* _Your task_: All entries must be repeated exactly; do not include the pictures.
──────
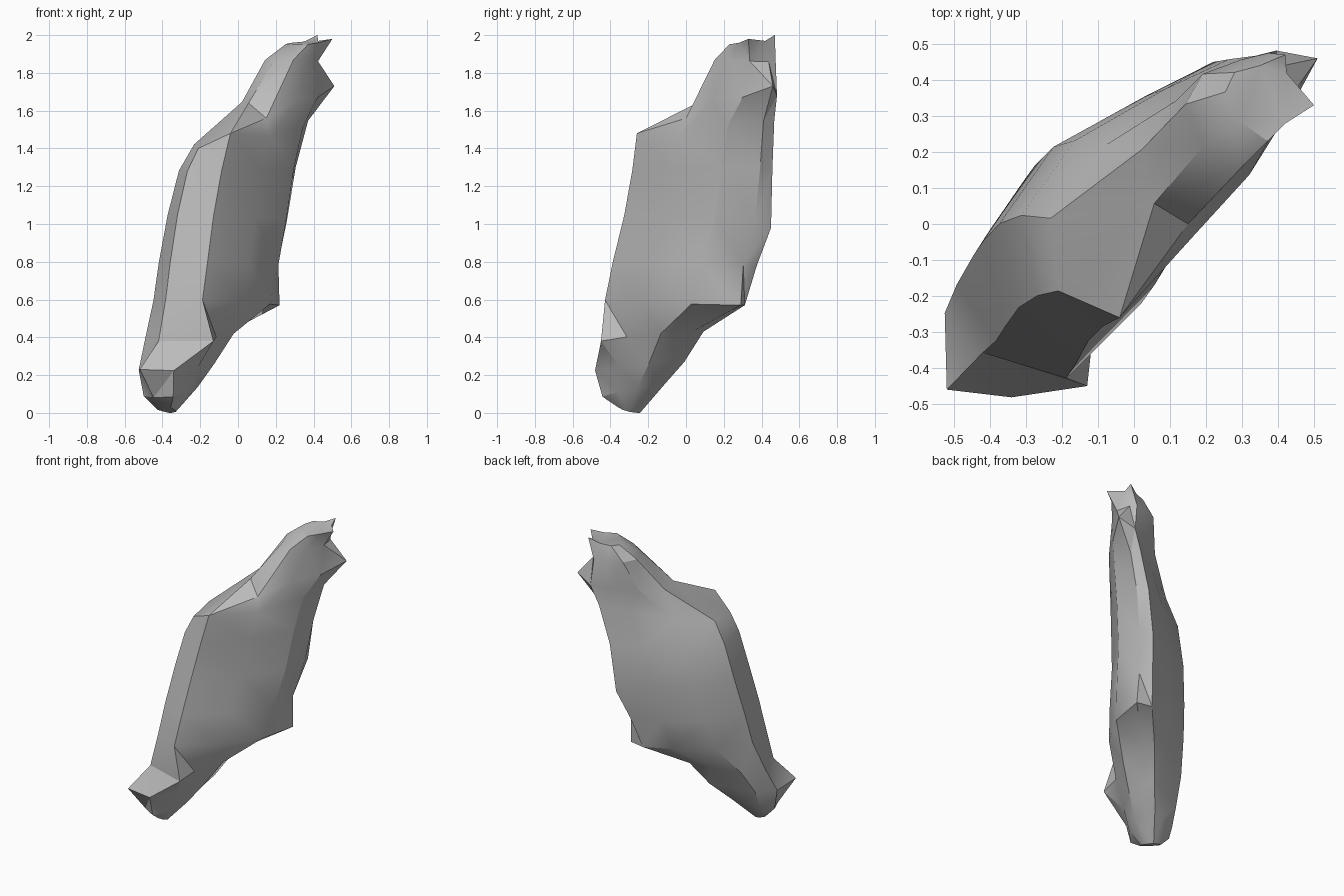
import bpy
import bmesh
import math
from mathutils import Vector

default_cube = bpy.data.objects.get("Cube")
if default_cube:
    bpy.data.objects.remove(default_cube)

# Slab axes: along runs near-right to far-left, across is the thickness
ALONG = Vector((1, 1, 0)).normalized()
ACROSS = Vector((1, -1, 0)).normalized()

# Cross-section outline: (fraction along, fraction across from back to front)
PROFILE = [(0, .55), (.08, 1), (.45, 1), (.8, .85), (.98, .52),
           (1, .34), (.78, .18), (.45, 0), (.15, .1)]

# Tilted rings: near position, near z, far position, far z, front, back
RINGS = [
    (-.51, .03, -.43, 0, 0, -.13),
    (-.58, .08, -.27, .15, .07, -.20),
    (-.62, .22, -.13, .27, .10, -.23),
    (-.55, .38, .0, .43, .14, -.27),
    (-.50, .6, .30, .57, .17, -.30),
    (-.455, .8, .38, .78, .16, -.31),
    (-.39, 1.05, .46, 1.02, .14, -.31),
    (-.33, 1.28, .51, 1.3, .14, -.28),
    (-.28, 1.4, .57, 1.55, .14, -.21),
    (.08, 1.64, .62, 1.68, .13, -.16),
    (.29, 1.87, .6, 1.86, .10, -.16),
    (.41, 1.95, .6, 1.97, .10, -.10),
]

# Jagged corners pulled out of the slab
TIPS = [(-.52, -.46, .23), (-.13, -.45, .38), (.22, .29, .57),
        (.22, .45, .98), (-.04, -.26, 1.48), (.15, 0, 1.56),
        (.51, .46, 1.73), (.5, .33, 1.98), (.42, .47, 2)]


def ring_points(near, near_z, far, far_z, front, back):
    for t, s in PROFILE:
        point = ALONG * (near + (far - near) * t)
        point += ACROSS * (back + (front - back) * s)
        point.z = near_z + (far_z - near_z) * t
        yield point


def build_slab(bm):
    rings = [[bm.verts.new(p) for p in ring_points(*ring)] for ring in RINGS]
    count = len(PROFILE)
    for low, high in zip(rings, rings[1:]):
        for i in range(count):
            j = (i + 1) % count
            bm.faces.new((low[i], low[j], high[j], high[i]))
    bm.faces.new(reversed(rings[0]))
    bm.faces.new(rings[-1])
    for tip in TIPS:
        target = Vector(tip)
        nearest = min(bm.verts, key=lambda v: (v.co - target).length)
        nearest.co = target
    bmesh.ops.triangulate(bm, faces=bm.faces[:])
    bmesh.ops.recalc_face_normals(bm, faces=bm.faces[:])


# Stone material
stone = bpy.data.materials.new("stone grey")
stone.use_nodes = True
stone.diffuse_color = (.5, .5, .5, 1)
shader = next(n for n in stone.node_tree.nodes if n.type == "BSDF_PRINCIPLED")
shader.inputs["Base Color"].default_value = stone.diffuse_color

# Leaning rock slab
mesh = bpy.data.meshes.new("rock_slab")
bm = bmesh.new()
build_slab(bm)
bm.to_mesh(mesh)
bm.free()
mesh.materials.append(stone)
rock = bpy.data.objects.new("rock_slab", mesh)
bpy.context.collection.objects.link(rock)

# Soft broad faces with crisp broken edges
bpy.ops.object.select_all(action="DESELECT")
rock.select_set(True)
bpy.context.view_layer.objects.active = rock
bpy.ops.object.shade_smooth_by_angle(angle=math.radians(30))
──────
* _Written response_:
import bpy
import bmesh
import math
from mathutils import Vector

default_cube = bpy.data.objects.get("Cube")
if default_cube:
    bpy.data.objects.remove(default_cube)

# Slab axes: along runs near-right to far-left, across is the thickness
ALONG = Vector((1, 1, 0)).normalized()
ACROSS = Vector((1, -1, 0)).normalized()

# Cross-section outline: (fraction along, fraction across from back to front)
PROFILE = [(0, .55), (.08, 1), (.45, 1), (.8, .85), (.98, .52),
           (1, .34), (.78, .18), (.45, 0), (.15, .1)]

# Tilted rings: near position, near z, far position, far z, front, back
RINGS = [
    (-.51, .03, -.43, 0, 0, -.13),
    (-.58, .08, -.27, .15, .07, -.20),
    (-.62, .22, -.13, .27, .10, -.23),
    (-.55, .38, .0, .43, .14, -.27),
    (-.50, .6, .30, .57, .17, -.30),
    (-.455, .8, .38, .78, .16, -.31),
    (-.39, 1.05, .46, 1.02, .14, -.31),
    (-.33, 1.28, .51, 1.3, .14, -.28),
    (-.28, 1.4, .57, 1.55, .14, -.21),
    (.08, 1.64, .62, 1.68, .13, -.16),
    (.29, 1.87, .6, 1.86, .10, -.16),
    (.41, 1.95, .6, 1.97, .10, -.10),
]

# Jagged corners pulled out of the slab
TIPS = [(-.52, -.46, .23), (-.13, -.45, .38), (.22, .29, .57),
        (.22, .45, .98), (-.04, -.26, 1.48), (.15, 0, 1.56),
        (.51, .46, 1.73), (.5, .33, 1.98), (.42, .47, 2)]


def ring_points(near, near_z, far, far_z, front, back):
    for t, s in PROFILE:
        point = ALONG * (near + (far - near) * t)
        point += ACROSS * (back + (front - back) * s)
        point.z = near_z + (far_z - near_z) * t
        yield point


def build_slab(bm):
    rings = [[bm.verts.new(p) for p in ring_points(*ring)] for ring in RINGS]
    count = len(PROFILE)
    for low, high in zip(rings, rings[1:]):
        for i in range(count):
            j = (i + 1) % count
            bm.faces.new((low[i], low[j], high[j], high[i]))
    bm.faces.new(reversed(rings[0]))
    bm.faces.new(rings[-1])
    for tip in TIPS:
        target = Vector(tip)
        nearest = min(bm.verts, key=lambda v: (v.co - target).length)
        nearest.co = target
    bmesh.ops.triangulate(bm, faces=bm.faces[:])
    bmesh.ops.recalc_face_normals(bm, faces=bm.faces[:])


# Stone material
stone = bpy.data.materials.new("stone grey")
stone.use_nodes = True
stone.diffuse_color = (.5, .5, .5, 1)
shader = next(n for n in stone.node_tree.nodes if n.type == "BSDF_PRINCIPLED")
shader.inputs["Base Color"].default_value = stone.diffuse_color

# Leaning rock slab
mesh = bpy.data.meshes.new("rock_slab")
bm = bmesh.new()
build_slab(bm)
bm.to_mesh(mesh)
bm.free()
mesh.materials.append(stone)
rock = bpy.data.objects.new("rock_slab", mesh)
bpy.context.collection.objects.link(rock)

# Soft broad faces with crisp broken edges
bpy.ops.object.select_all(action="DESELECT")
rock.select_set(True)
bpy.context.view_layer.objects.active = rock
bpy.ops.object.shade_smooth_by_angle(angle=math.radians(30))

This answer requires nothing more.